MATERIAL FOR THIS TASK START

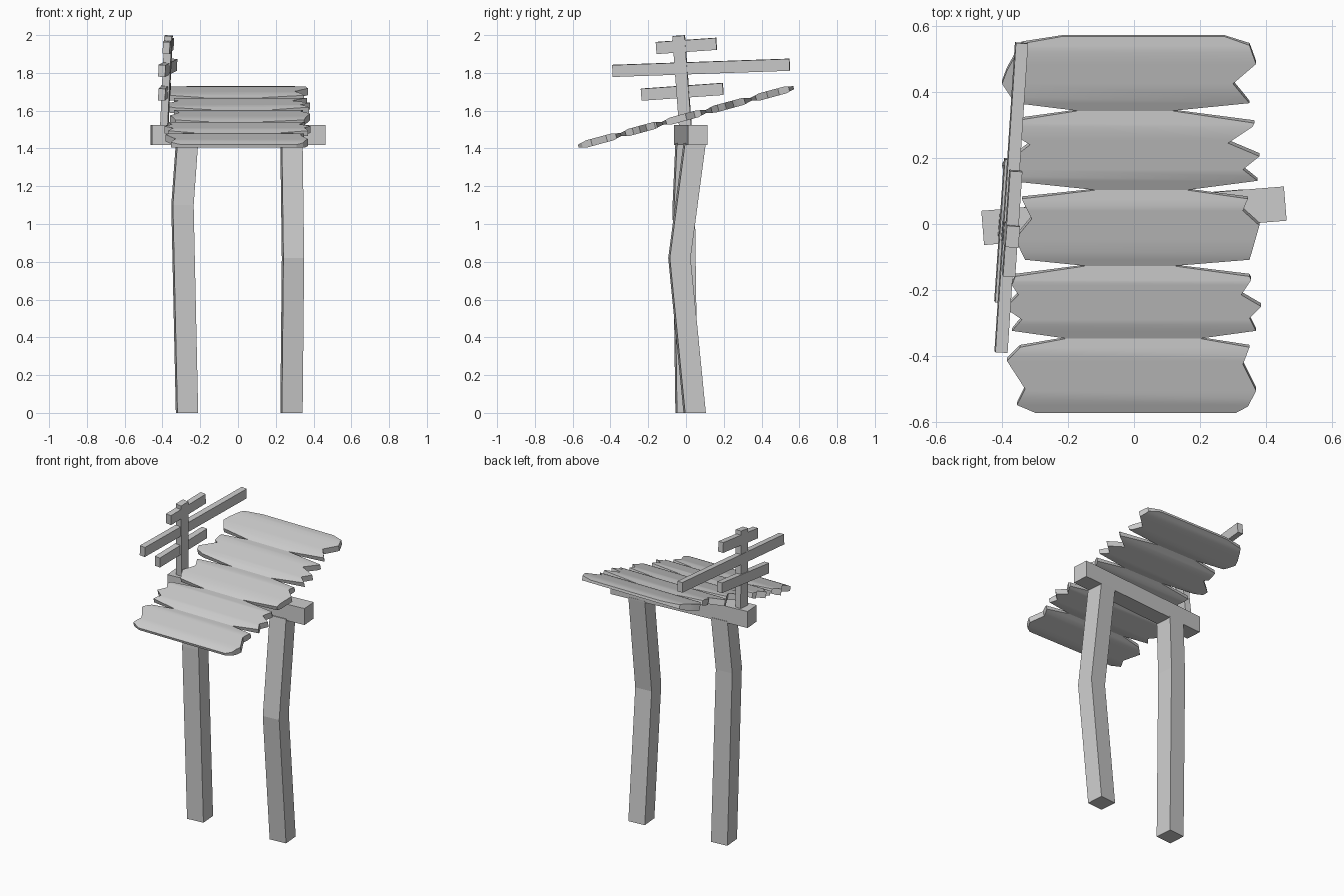
import bpy
from math import radians, sin, cos
from mathutils import Vector

if "Cube" in bpy.data.objects:
    bpy.data.objects.remove(bpy.data.objects["Cube"])

YAW = radians(4.6)    # turn of the frame
SLOPE = radians(15.2)  # pitch of the plank deck


def loft(name, rings):
    """Skin a list of four-point rings and cap both ends."""
    verts = [p for ring in rings for p in ring]
    n = len(rings)
    faces = [(3, 2, 1, 0), tuple(4 * (n - 1) + k for k in range(4))]
    for i in range(n - 1):
        a = 4 * i
        for k in range(4):
            m = (k + 1) % 4
            faces.append((a + k, a + m, a + 4 + m, a + 4 + k))
    me = bpy.data.meshes.new(name)
    me.from_pydata(verts, [], faces)
    ob = bpy.data.objects.new(name, me)
    bpy.context.collection.objects.link(ob)
    bpy.context.view_layer.objects.active = ob
    ob.select_set(True)
    bpy.ops.object.mode_set(mode='EDIT')
    bpy.ops.mesh.select_all(action='SELECT')
    bpy.ops.mesh.normals_make_consistent(inside=False)
    bpy.ops.object.mode_set(mode='OBJECT')
    ob.select_set(False)
    return ob


def square(x, y, z, w):
    """Horizontal square ring turned with the frame."""
    h, c, s = w / 2, cos(YAW), sin(YAW)
    return [(x + c * a - s * b, y + s * a + c * b, z)
            for a, b in ((-h, -h), (h, -h), (h, h), (-h, h))]


def box(name, loc, size, rot=(0, 0, 0)):
    bpy.ops.mesh.primitive_cube_add(size=1, location=loc, rotation=rot)
    ob = bpy.context.object
    ob.name = name
    ob.scale = size
    bpy.ops.object.transform_apply(location=False, rotation=False, scale=True)
    ob.select_set(False)


# Bent legs
loft("left_leg", [square(-.27, .003, 0, .11), square(-.294, -.012, 1.1, .11),
                  square(-.27, .003, 1.43, .11)])
loft("right_leg", [square(.283, .046, 0, .11), square(.291, -.035, .82, .11),
                   square(.283, .046, 1.43, .11)])

# Crossbeam
box("crossbeam", (0, .025, 1.472), (.92, .104, .105), (0, 0, YAW))

# Splintered planks: left and right outlines as (x, y), front to back
PLANKS = [
    ([(-.30, -.57), (-.355, -.545), (-.33, -.495), (-.385, -.41), (-.345, -.37), (-.205, -.345)],
     [(.31, -.57), (.345, -.55), (.37, -.50), (.33, -.42), (.35, -.37), (.20, -.345)]),
    ([(-.205, -.345), (-.37, -.32), (-.34, -.285), (-.39, -.25), (-.35, -.21), (-.37, -.18),
      (-.36, -.155), (-.145, -.125)],
     [(.20, -.345), (.37, -.32), (.35, -.28), (.385, -.245), (.325, -.21), (.355, -.165),
      (.35, -.155), (.12, -.125)]),
    ([(-.145, -.125), (-.33, -.105), (-.36, -.04), (-.31, .02), (-.34, .08), (-.115, .105)],
     [(.12, -.125), (.35, -.105), (.38, 0), (.33, .045), (.345, .08), (.16, .105)]),
    ([(-.115, .105), (-.34, .13), (-.39, .15), (-.40, .18), (-.315, .245), (-.34, .26),
      (-.34, .32), (-.17, .345)],
     [(.16, .105), (.375, .135), (.33, .17), (.38, .21), (.285, .25), (.36, .30),
      (.365, .31), (.115, .345)]),
    ([(-.17, .345), (-.36, .37), (-.40, .43), (-.385, .47), (-.34, .55), (-.22, .57)],
     [(.115, .345), (.35, .37), (.30, .43), (.37, .49), (.35, .545), (.275, .57)]),
]


def x_at(line, y):
    for (x0, y0), (x1, y1) in zip(line, line[1:]):
        if y <= y1:
            return x0 + (x1 - x0) * (y - y0) / (y1 - y0)
    return line[-1][0]


nrm = Vector((0, -sin(SLOPE), cos(SLOPE)))
for i, (left, right) in enumerate(PLANKS):
    y0, y1 = left[0][1], left[-1][1]
    rows = sorted({y for _, y in left + right} | {y0 + .045, y1 - .045})
    rings = []
    for y in rows:
        # thickness thins toward the long edges
        h = .008 + .011 * min(1, min(y - y0, y1 - y) / .045)
        z = 1.567 + y * sin(SLOPE) / cos(SLOPE)
        l, r = Vector((x_at(left, y), y, z)), Vector((x_at(right, y), y, z))
        rings.append([l - nrm * h, r - nrm * h, r + nrm * h, l + nrm * h])
    ob = loft(f"plank_{i + 1}", rings)
    ob.select_set(True)
    bpy.ops.object.shade_smooth_by_angle(angle=radians(30))
    ob.select_set(False)

# Leaning rail post on the left end of the beam
box("rail_post", (-.379, -.021, 1.755), (.04, .065, .485), (radians(4), radians(3), -YAW))

# Crooked slats: centre, length, tilt
for name, loc, length, tilt in (
        ("low_slat", (-.389, -.02, 1.70), .435, 4),
        ("middle_slat", (-.372, .08, 1.827), .94, 2),
        ("top_slat", (-.369, .002, 1.943), .32, 4)):
    box(name, loc, (.037, length, .063), (radians(tilt), radians(3), radians(-3.7)))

MATERIAL FOR THIS TASK END

## EXERCISE
Leaving the pictures aside, output each entry above exactly as written.

## RESPONSE TO THE TASK
import bpy
from math import radians, sin, cos
from mathutils import Vector

if "Cube" in bpy.data.objects:
    bpy.data.objects.remove(bpy.data.objects["Cube"])

YAW = radians(4.6)    # turn of the frame
SLOPE = radians(15.2)  # pitch of the plank deck


def loft(name, rings):
    """Skin a list of four-point rings and cap both ends."""
    verts = [p for ring in rings for p in ring]
    n = len(rings)
    faces = [(3, 2, 1, 0), tuple(4 * (n - 1) + k for k in range(4))]
    for i in range(n - 1):
        a = 4 * i
        for k in range(4):
            m = (k + 1) % 4
            faces.append((a + k, a + m, a + 4 + m, a + 4 + k))
    me = bpy.data.meshes.new(name)
    me.from_pydata(verts, [], faces)
    ob = bpy.data.objects.new(name, me)
    bpy.context.collection.objects.link(ob)
    bpy.context.view_layer.objects.active = ob
    ob.select_set(True)
    bpy.ops.object.mode_set(mode='EDIT')
    bpy.ops.mesh.select_all(action='SELECT')
    bpy.ops.mesh.normals_make_consistent(inside=False)
    bpy.ops.object.mode_set(mode='OBJECT')
    ob.select_set(False)
    return ob


def square(x, y, z, w):
    """Horizontal square ring turned with the frame."""
    h, c, s = w / 2, cos(YAW), sin(YAW)
    return [(x + c * a - s * b, y + s * a + c * b, z)
            for a, b in ((-h, -h), (h, -h), (h, h), (-h, h))]


def box(name, loc, size, rot=(0, 0, 0)):
    bpy.ops.mesh.primitive_cube_add(size=1, location=loc, rotation=rot)
    ob = bpy.context.object
    ob.name = name
    ob.scale = size
    bpy.ops.object.transform_apply(location=False, rotation=False, scale=True)
    ob.select_set(False)


# Bent legs
loft("left_leg", [square(-.27, .003, 0, .11), square(-.294, -.012, 1.1, .11),
                  square(-.27, .003, 1.43, .11)])
loft("right_leg", [square(.283, .046, 0, .11), square(.291, -.035, .82, .11),
                   square(.283, .046, 1.43, .11)])

# Crossbeam
box("crossbeam", (0, .025, 1.472), (.92, .104, .105), (0, 0, YAW))

# Splintered planks: left and right outlines as (x, y), front to back
PLANKS = [
    ([(-.30, -.57), (-.355, -.545), (-.33, -.495), (-.385, -.41), (-.345, -.37), (-.205, -.345)],
     [(.31, -.57), (.345, -.55), (.37, -.50), (.33, -.42), (.35, -.37), (.20, -.345)]),
    ([(-.205, -.345), (-.37, -.32), (-.34, -.285), (-.39, -.25), (-.35, -.21), (-.37, -.18),
      (-.36, -.155), (-.145, -.125)],
     [(.20, -.345), (.37, -.32), (.35, -.28), (.385, -.245), (.325, -.21), (.355, -.165),
      (.35, -.155), (.12, -.125)]),
    ([(-.145, -.125), (-.33, -.105), (-.36, -.04), (-.31, .02), (-.34, .08), (-.115, .105)],
     [(.12, -.125), (.35, -.105), (.38, 0), (.33, .045), (.345, .08), (.16, .105)]),
    ([(-.115, .105), (-.34, .13), (-.39, .15), (-.40, .18), (-.315, .245), (-.34, .26),
      (-.34, .32), (-.17, .345)],
     [(.16, .105), (.375, .135), (.33, .17), (.38, .21), (.285, .25), (.36, .30),
      (.365, .31), (.115, .345)]),
    ([(-.17, .345), (-.36, .37), (-.40, .43), (-.385, .47), (-.34, .55), (-.22, .57)],
     [(.115, .345), (.35, .37), (.30, .43), (.37, .49), (.35, .545), (.275, .57)]),
]


def x_at(line, y):
    for (x0, y0), (x1, y1) in zip(line, line[1:]):
        if y <= y1:
            return x0 + (x1 - x0) * (y - y0) / (y1 - y0)
    return line[-1][0]


nrm = Vector((0, -sin(SLOPE), cos(SLOPE)))
for i, (left, right) in enumerate(PLANKS):
    y0, y1 = left[0][1], left[-1][1]
    rows = sorted({y for _, y in left + right} | {y0 + .045, y1 - .045})
    rings = []
    for y in rows:
        # thickness thins toward the long edges
        h = .008 + .011 * min(1, min(y - y0, y1 - y) / .045)
        z = 1.567 + y * sin(SLOPE) / cos(SLOPE)
        l, r = Vector((x_at(left, y), y, z)), Vector((x_at(right, y), y, z))
        rings.append([l - nrm * h, r - nrm * h, r + nrm * h, l + nrm * h])
    ob = loft(f"plank_{i + 1}", rings)
    ob.select_set(True)
    bpy.ops.object.shade_smooth_by_angle(angle=radians(30))
    ob.select_set(False)

# Leaning rail post on the left end of the beam
box("rail_post", (-.379, -.021, 1.755), (.04, .065, .485), (radians(4), radians(3), -YAW))

# Crooked slats: centre, length, tilt
for name, loc, length, tilt in (
        ("low_slat", (-.389, -.02, 1.70), .435, 4),
        ("middle_slat", (-.372, .08, 1.827), .94, 2),
        ("top_slat", (-.369, .002, 1.943), .32, 4)):
    box(name, loc, (.037, length, .063), (radians(tilt), radians(3), radians(-3.7)))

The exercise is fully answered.